Why Do Self-Injurers Engage in Self-Harm?
Many parents can't believe their child self-harms. Here are some reasons why people self-injure.
Why people engage in self-harm
It's shocking! Frightening! Who could believe that someone would want to deliberately hurt themselves?
But for people who do injure themselves by cutting, burning, head-banging, skin-picking or other means, self-injury offers a momentary sense of calm and a release of tension. Unfortunately, that's usually quickly followed by guilt and shame and the return of other painful emotions. And with self-injury comes the very real possibility of inflicting serious and even fatal injuries.
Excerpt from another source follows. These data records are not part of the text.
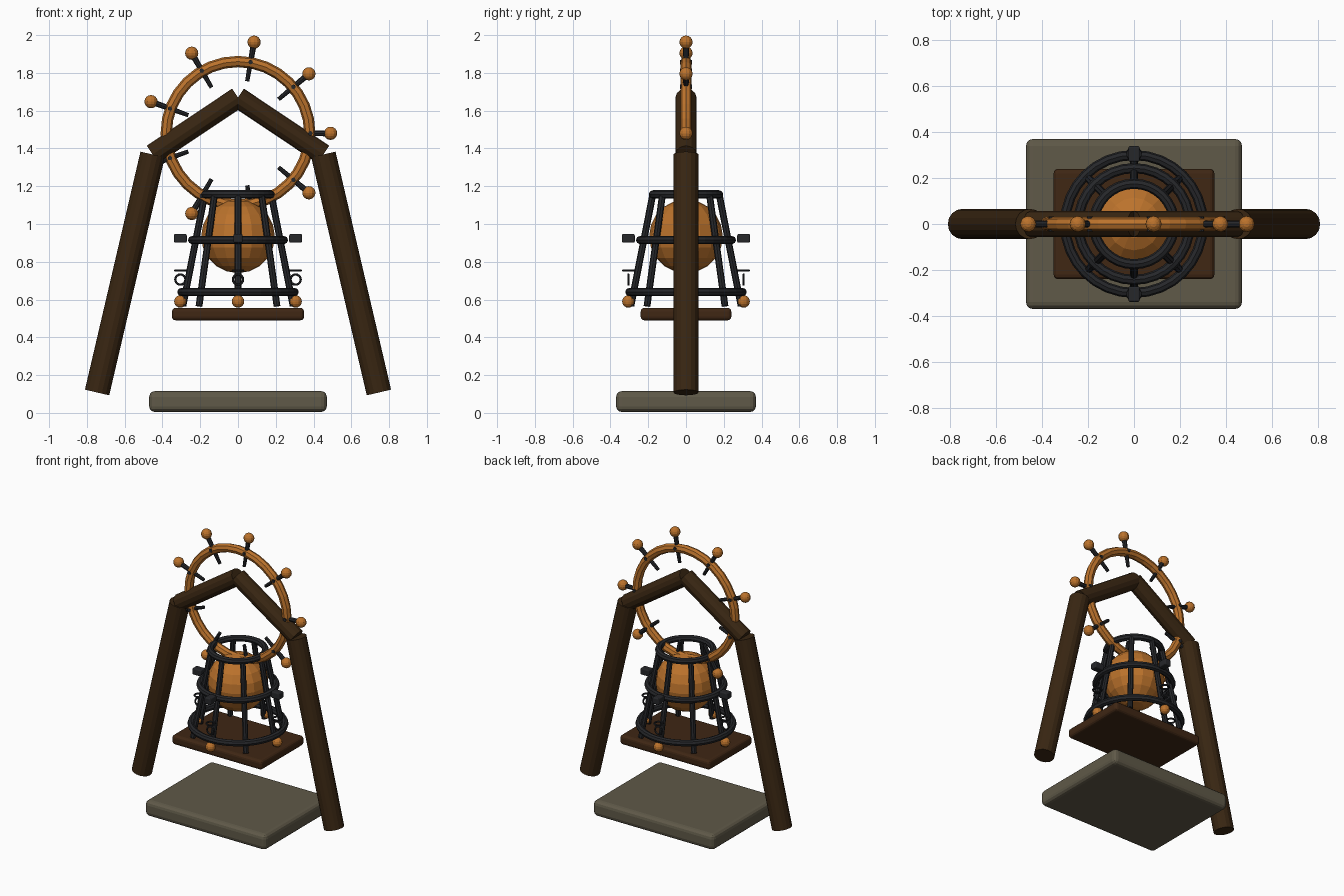
import bpy
from math import cos, sin, radians, pi
from mathutils import Vector

cube = bpy.data.objects.get("Cube")
if cube:
    bpy.data.objects.remove(cube, do_unlink=True)


def material(name, rgb):
    m = bpy.data.materials.new(name)
    m.use_nodes = True
    m.diffuse_color = (*rgb, 1)
    m.node_tree.nodes["Principled BSDF"].inputs["Base Color"].default_value = (*rgb, 1)
    return m


ORANGE = material("orange wood", (0.5, 0.17, 0.025))
DARK = material("dark timber", (0.04, 0.019, 0.006))
PLANK = material("brown plank", (0.05, 0.02, 0.007))
IRON = material("black iron", (0.019, 0.02, 0.023))
STONE = material("grey stone", (0.115, 0.1, 0.065))


def finish(name, mat):
    ob = bpy.context.object
    ob.name = name
    ob.data.materials.append(mat)
    return ob


def box(name, size, centre, bevel, mat):
    bpy.ops.mesh.primitive_cube_add(size=1, location=centre)
    ob = finish(name, mat)
    ob.scale = size
    bpy.ops.object.transform_apply(location=False, rotation=False, scale=True)
    mod = ob.modifiers.new("rounded edges", "BEVEL")
    mod.width, mod.segments = bevel, 3


def rod(name, a, b, r1, r2, mat, sides=12):
    a, b = Vector(a), Vector(b)
    bpy.ops.mesh.primitive_cone_add(vertices=sides, radius1=r1, radius2=r2,
                                    depth=(b - a).length, location=(a + b) / 2)
    ob = finish(name, mat)
    ob.rotation_euler = (b - a).to_track_quat("Z", "Y").to_euler()


def ring(name, centre, major, minor, mat, upright=False, segs=32, sides=8):
    bpy.ops.mesh.primitive_torus_add(location=centre, major_radius=major, minor_radius=minor,
                                     major_segments=segs, minor_segments=sides,
                                     rotation=(pi / 2 if upright else 0, 0, 0))
    finish(name, mat)


def ball(name, centre, r, mat, segs=12, rings=8):
    bpy.ops.mesh.primitive_uv_sphere_add(segments=segs, ring_count=rings, radius=r, location=centre)
    finish(name, mat)


# Stone base and hanging plank
box("stone_base", (0.94, 0.74, 0.11), (0, 0, 0.06), 0.03, STONE)
box("plank", (0.7, 0.48, 0.066), (0, 0, 0.523), 0.02, PLANK)

# Timber frame
for side, s in (("left", 1), ("right", -1)):
    rod(side + "_leg", (s * 0.746, 0, 0.108), (s * 0.452, 0, 1.368), 0.066, 0.066, DARK, 16)
    rod(side + "_rafter", (s * 0.452, 0, 1.368), (0, 0, 1.67), 0.056, 0.056, DARK, 12)

# Wheel with nine knobbed handles
HUB = Vector((0, 0, 1.48))
ring("wheel_rim", HUB, 0.38, 0.03, ORANGE, upright=True)
for i in range(9):
    a = radians(40 * i)
    d = Vector((cos(a), 0, sin(a)))
    rod(f"handle_{i}", HUB + d * 0.28, HUB + d * 0.47, 0.011, 0.016, IRON, 8)
    ball(f"handle_knob_{i}", HUB + d * 0.49, 0.035, ORANGE)
    p = HUB + d * 0.383
    rod(f"rim_pin_{i}", p - Vector((0, 0.032, 0)), p + Vector((0, 0.032, 0)), 0.012, 0.012, IRON, 8)

# Iron cage around the globe
ball("globe", (0, 0, 0.935), 0.195, ORANGE, 16, 10)
for name, z, r in (("top", 1.157, 0.175), ("middle", 0.915, 0.243), ("bottom", 0.64, 0.3)):
    ring(name + "_hoop", (0, 0, z), r, 0.022, IRON)
for i in range(8):
    a = radians(45 * i)
    c, s = cos(a), sin(a)
    rod(f"cage_bar_{i}", (c * 0.292, s * 0.292, 0.565), (c * 0.175, s * 0.175, 1.16),
        0.018, 0.018, IRON, 8)

# Lug, two chain links and a bead on each of the four sides
for i in range(4):
    a = pi / 2 * i
    x, y = 0.305 * cos(a), 0.305 * sin(a)
    along_x = i % 2 == 0
    box(f"lug_{i}", (0.068, 0.05, 0.046) if along_x else (0.05, 0.068, 0.046),
        (x, y, 0.924), 0.008, IRON)
    ring(f"flat_link_{i}", (x, y, 0.755), 0.028, 0.006, IRON, segs=16, sides=6)
    ring(f"upright_link_{i}", (x, y, 0.706), 0.027, 0.006, IRON, upright=True, segs=16, sides=6)
    ball(f"bead_{i}", (x, y, 0.59), 0.033, ORANGE)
According to the Mayo Clinic, self-injury isn't a specific disease or condition. Rather, it's a type of abnormal behavior. It may accompany a variety of mental disorders, such as depression and borderline personality disorder. Because self-injury is often done on impulse, it's sometimes considered an impulse-control behavior problem. Self-injury is also known as self-harm, self-injurious behavior and self-mutilation.
Although it's hard to estimate how many people engage in self-injury because some never seek treatment, it's thought that about 3 - 5 percent of Americans have deliberately hurt themselves at some point in their lives. Self-injury may be more common - and on the rise - in adolescents.
Some reasons why people engage in self-harm:
- To distract themselves from emotional pain by causing physical pain
- To punish themselves
- To relieve tension
- To feel real by feeling pain or seeing evidence of injury
- To feel numb, zoned out, calm, or at peace
- To experience euphoric feelings (associated with the release of endorphins)
- To communicate their pain, anger, or other emotions to others
- To nurture themselves (through the process of healing the wounds)
Some people self-injure to end a dissociated or unreal-feeling state; to ground themselves and come back to reality. Basically, studies have suggested that when people who self-injure get emotionally overwhelmed, an act of self-harm brings their levels of psychological and physiological tension and arousal back to a bearable baseline level almost immediately.
Staff, H. (2008, November 19). Why Do Self-Injurers Engage in Self-Harm?, HealthyPlace. Retrieved on 2020, January 28 from https://www.healthyplace.com/parenting/self-injury/why-do-self-injurers-engage-in-self-harm